Using the entries that follow, establish how many lines contain the word "name" and give only that figure.

(Excerpted records Opens)

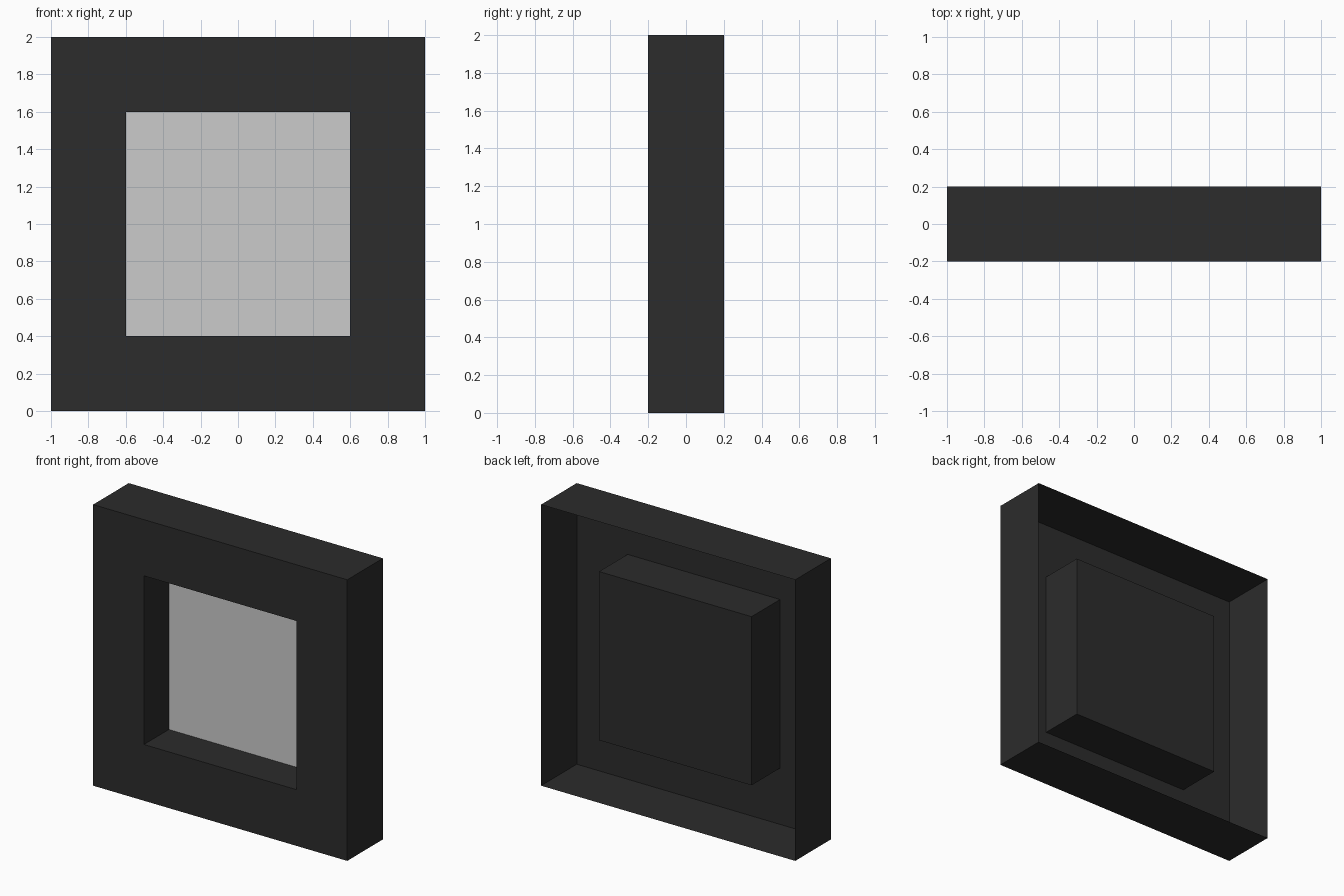
import bpy, bmesh

if "Cube" in bpy.data.objects:
    bpy.data.objects.remove(bpy.data.objects["Cube"])

CENTRE_Z = 1.0


def square(bm, half, y):
    """Four corners, anticlockwise seen from the front."""
    return [bm.verts.new((sx * half, y, CENTRE_Z + sz * half))
            for sx, sz in ((-1, -1), (1, -1), (1, 1), (-1, 1))]


def nested_sheet(name, rings, capped, colour):
    """Skin a run of (half width, y) squares, closing the last one if capped."""
    bm = bmesh.new()
    loops = [square(bm, half, y) for half, y in rings]
    for a, b in zip(loops, loops[1:]):
        for i in range(4):
            j = (i + 1) % 4
            bm.faces.new((a[i], a[j], b[j], b[i]))
    if capped:
        bm.faces.new(loops[-1])
    mesh = bpy.data.meshes.new(name)
    bm.to_mesh(mesh)
    bm.free()
    obj = bpy.data.objects.new(name, mesh)
    bpy.context.collection.objects.link(obj)
    mat = bpy.data.materials.new(name + "_colour")
    mat.diffuse_color = (*colour, 1)
    mat.use_nodes = True
    mat.node_tree.nodes["Principled BSDF"].inputs["Base Color"].default_value = mat.diffuse_color
    mesh.materials.append(mat)
    return obj


# Frame: open-backed rim, front border, then the recess tray with its back
nested_sheet("frame", [(1.0, 0.2), (1.0, -0.2), (0.6, -0.2), (0.6, 0.12)],
             True, (0.025, 0.025, 0.025))

# Pane: flat panel just in front of the tray back
nested_sheet("pane", [(0.6, 0.08)], True, (0.8, 0.8, 0.8))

(Excerpted records Closes)

Exercise output — 4